The Epitome of Creation

Sep 17th 2011

I’m sitting here on the deck outside my office at Harvest Fields.  I’ve lived in State College for 17+  years and I would argue — with some passionate certainty — that the view from my office is as good as it gets in the Centre Region.  It’s early Saturday — early at least for me — and it’s the kind of morning I love.  On the brisk side, air has zero humidity, could use a bit more sun, but it appears to be present and peaking through a thin layer of clouds.  Mt. Nittany is cut in half by a low cloud, and small flock of geese just deposited themselves in one of our ponds.  (They’ll deposit other stuff later.)

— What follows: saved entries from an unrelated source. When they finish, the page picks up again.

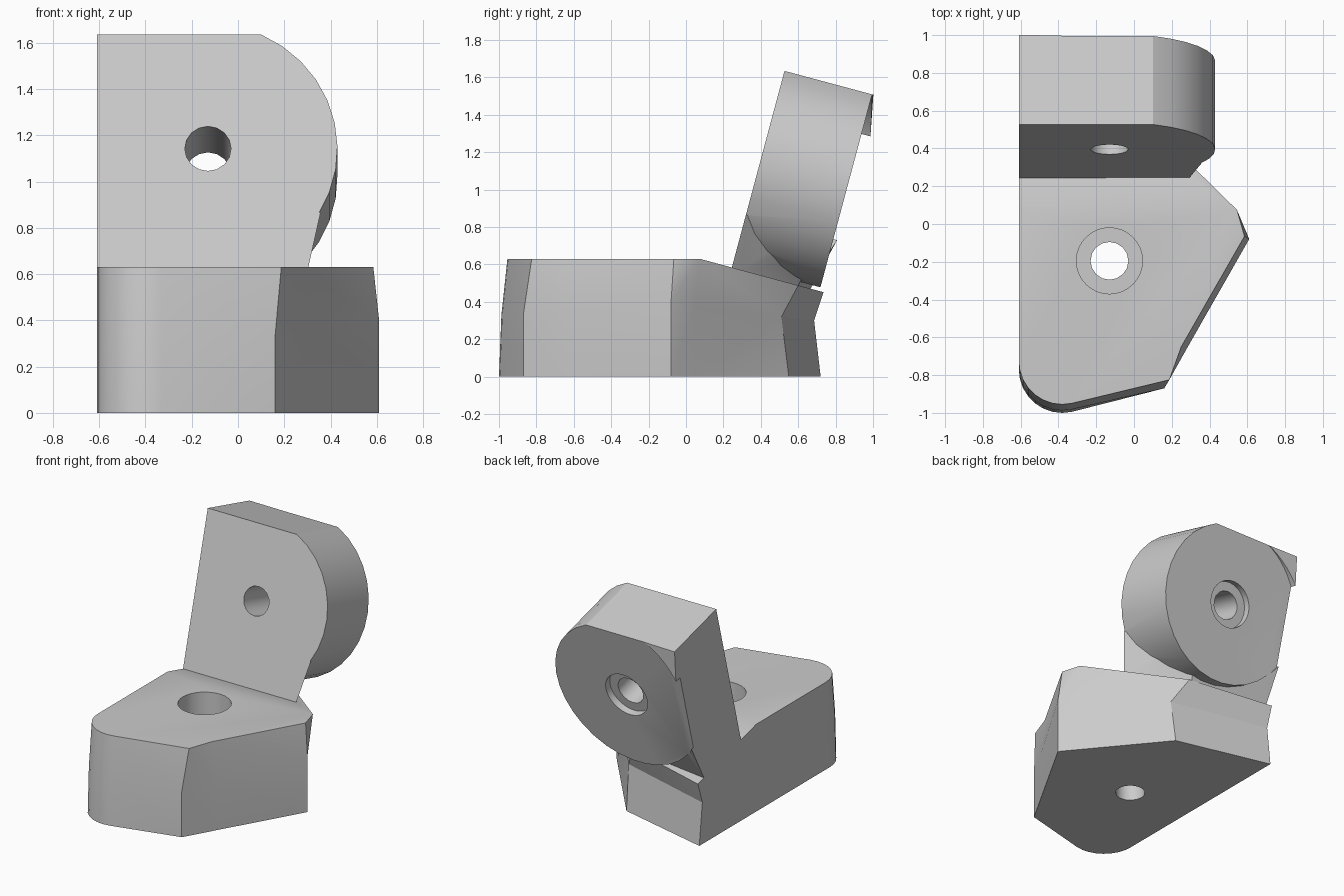
import bpy, bmesh, math
from mathutils import Matrix, Vector

cube = bpy.data.objects.get("Cube")
if cube:
    bpy.data.objects.remove(cube, do_unlink=True)

grey = bpy.data.materials.new("plain grey")
grey.use_nodes = True
GREY = (0.6, 0.6, 0.6, 1)
grey.diffuse_color = GREY
grey.node_tree.nodes["Principled BSDF"].inputs["Base Color"].default_value = GREY

WALL = -0.61            # flat side shared by base and arm
HOLE_X = -0.13          # both bolt holes line up on this x
RADIUS, EYE_H, TOP_H, DEPTH = 0.56, 0.578, 1.088, 0.486
TILT = math.radians(15)

# Arm space: x across, y through the thickness, z up along the leaning arm
ARM = Matrix.Translation((0, 0.245, 0.584)) @ Matrix.Rotation(-TILT, 4, 'X')


def finish(name, bm, matrix=Matrix()):
    bmesh.ops.transform(bm, matrix=matrix, verts=bm.verts)
    bmesh.ops.recalc_face_normals(bm, faces=bm.faces)
    mesh = bpy.data.meshes.new(name)
    bm.to_mesh(mesh)
    bm.free()
    mesh.materials.append(grey)
    ob = bpy.data.objects.new(name, mesh)
    bpy.context.collection.objects.link(ob)
    return ob


def hull(name, points, matrix):
    bm = bmesh.new()
    for p in points:
        bm.verts.new(p)
    bmesh.ops.convex_hull(bm, input=bm.verts)
    return finish(name, bm, matrix)


def rod(name, radius, start, end, matrix, sides=32):
    """Cylinder along local z from start to end."""
    bm = bmesh.new()
    bmesh.ops.create_cone(bm, cap_ends=True, segments=sides, radius1=radius,
                          radius2=radius, depth=end - start,
                          matrix=Matrix.Translation((0, 0, (start + end) / 2)))
    return finish(name, bm, matrix)


def combine(target, other, operation):
    mod = target.modifiers.new("join", 'BOOLEAN')
    mod.object, mod.operation, mod.solver = other, operation, 'EXACT'
    other.hide_render = True
    bpy.context.view_layer.objects.active = target
    bpy.ops.object.modifier_apply(modifier=mod.name)
    bpy.data.objects.remove(other, do_unlink=True)


# Base: lofted outline, slightly drawn in at the top
def corner(shift):
    for i in range(9):
        a = math.radians(180 + 102.5 * i / 8)
        yield (-0.38 + 0.23 * math.cos(a), -0.77 + shift + 0.23 * math.sin(a))


def ring(shift, z, rest):
    return [(x, y, z) for x, y in corner(shift)] + rest


low = ring(0, 0, [(0.16, -0.87, 0), (0.285, -0.65, 0), (0.61, -0.08, 0),
                  (0.506, 0.046, 0), (0.09, 0.55, 0), (WALL, 0.72, 0), (WALL, 0.07, 0)])
mid = ring(0.013, 0.33, [(0.16, -0.87, 0.33), (0.285, -0.65, 0.35), (0.61, -0.08, 0.4),
                         (0.51, 0.055, 0.38), (0.1, 0.51, 0.32), (WALL, 0.685, 0.3), (WALL, 0.07, 0.31)])
top = ring(0.045, 0.63, [(0.187, -0.825, 0.63), (0.25, -0.65, 0.63), (0.585, -0.065, 0.63),
                         (0.545, 0.075, 0.63), (0.01, 0.6, 0.488), (WALL, 0.735, 0.452), (WALL, 0.07, 0.63)])
bm = bmesh.new()
rings = [[bm.verts.new(p) for p in r] for r in (low, mid, top)]
n = len(low)
for a, b in zip(rings, rings[1:]):
    for i in range(n):
        j = (i + 1) % n
        bm.faces.new((a[i], a[j], b[j], b[i]))
bm.faces.new(rings[0])
bm.faces.new(rings[2][:n - 3] + rings[2][-1:])
bm.faces.new(rings[2][n - 4:])
bmesh.ops.triangulate(bm, faces=[f for f in bm.faces if len(f.verts) == 4])
body = finish("angle_bracket", bm)

# Arm: round eye trimmed flat along the top and the side wall
start = math.asin((TOP_H - EYE_H) / RADIUS)
stop = -math.acos((WALL - HOLE_X) / RADIUS)
profile = [(WALL, TOP_H)]
for i in range(21):
    a = start + (stop - start) * i / 20
    profile.append((HOLE_X + RADIUS * math.cos(a), EYE_H + RADIUS * math.sin(a)))
bm = bmesh.new()
face = bm.faces.new([bm.verts.new((x, 0, h)) for x, h in profile])
new = bmesh.ops.extrude_face_region(bm, geom=[face])["geom"]
bmesh.ops.translate(bm, vec=(0, DEPTH, 0),
                    verts=[v for v in new if isinstance(v, bmesh.types.BMVert)])
arm = finish("arm", bm, ARM)

# Web joining the arm to the base
foot = [(WALL, 0), (0.285, 0), (-0.02, 0.36), (WALL, 0.427)]
head = [(WALL, 0), (0.357, 0), (0.06, 0.43), (WALL, 0.507)]
web = hull("web", [(x, d, h) for h, pts in ((-0.04, foot), (0, foot), (0.292, head))
                   for x, d in pts], ARM)
combine(arm, web, 'UNION')

# Raised upper corner behind the eye
tip = hull("corner_tip", [(WALL, 0.4, TOP_H), (-0.36, 0.4, TOP_H), (WALL, 0.4, 0.866),
                          (WALL, 0.492, TOP_H), (-0.36, DEPTH, TOP_H),
                          (WALL, 0.535, 0.866)], ARM)
combine(arm, tip, 'UNION')

# Round spot face on the back, then the stepped bolt hole
EYE = ARM @ Matrix.Translation((HOLE_X, 0, EYE_H)) @ Matrix.Rotation(-math.pi / 2, 4, 'X')
combine(arm, rod("spot_face", RADIUS + 0.002, DEPTH - 0.001, 0.7, EYE, 64), 'DIFFERENCE')
combine(body, arm, 'UNION')
combine(body, rod("arm_bore", 0.1, -0.1, 0.6, EYE, 16), 'DIFFERENCE')
combine(body, rod("arm_counterbore", 0.165, DEPTH - 0.05, 0.6, EYE), 'DIFFERENCE')

# Stepped bolt hole in the base
BASE_HOLE = Matrix.Translation((HOLE_X, -0.195, 0))
combine(body, rod("base_bore", 0.1, -0.1, 0.7, BASE_HOLE, 16), 'DIFFERENCE')
combine(body, rod("base_counterbore", 0.175, 0.31, 0.7, BASE_HOLE), 'DIFFERENCE')

bpy.ops.object.select_all(action='DESELECT')
body.select_set(True)
bpy.context.view_layer.objects.active = body
bpy.ops.object.shade_smooth_by_angle(angle=math.radians(25))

And in the distance I see the city.

Bryce Jordan and Beaver Stadium are prominent, but there’s more.  I can see the water tower up the hill from Hilltop Mobil Home park, a place we have served through the years.  I can see Mt. Nittany Midde School where each of our kids attended and now our foster child does as well.  I can see the hospital where Josh was born and many visits to people in need have been made. Through the trees I can see the general area where my house is and up from that the downtown strip and of course, a multitude of homes… Lemont, Liberty Hill, Willowbrook, Toftrees.

I see the city.

I think sometimes in PA, we forget that the most amazingly beautiful part of creation — in God’s eyes — isn’t the mountains, or the trees, or the way a cloud forms, or geese in a pond.  It’s the people.  Of no other part of creation did God stop and say, “This I will make in my image.”  That’s why heaven begins with a city.  The city of God will be a thing of awesome beauty and majestic grandeur because it will be filled with the epitome of God’s creation.

When Adam and Eve were kicked out of the garden of Eden, it was viewed as a curse, but the curse had less to do with leaving a garden place, and more to do with leaving God’s presence.  God’s ultimate dream involves drawing us all together in one huge city, where He will live with us.  God’s movement has always been from the garden to the city.

That’s the view from my office every day, from the garden to the city.  It’s a great reminder of God’s dreams for us, for Calvary, for our whole region.  It helps me pray.

This coming week will wrap up 21 Days of Prayer for Calvary.  We have been prayer walking Penn State University and the downtown area.  Asking God to do a great work in the hearts of the next generation.  On Sunday September 25th, we’re inviting the campus to come and join us in worship at Eisenhower Auditorium.  It’s going to be a great day, because from the garden to the city, people are the epitome of God’s creation.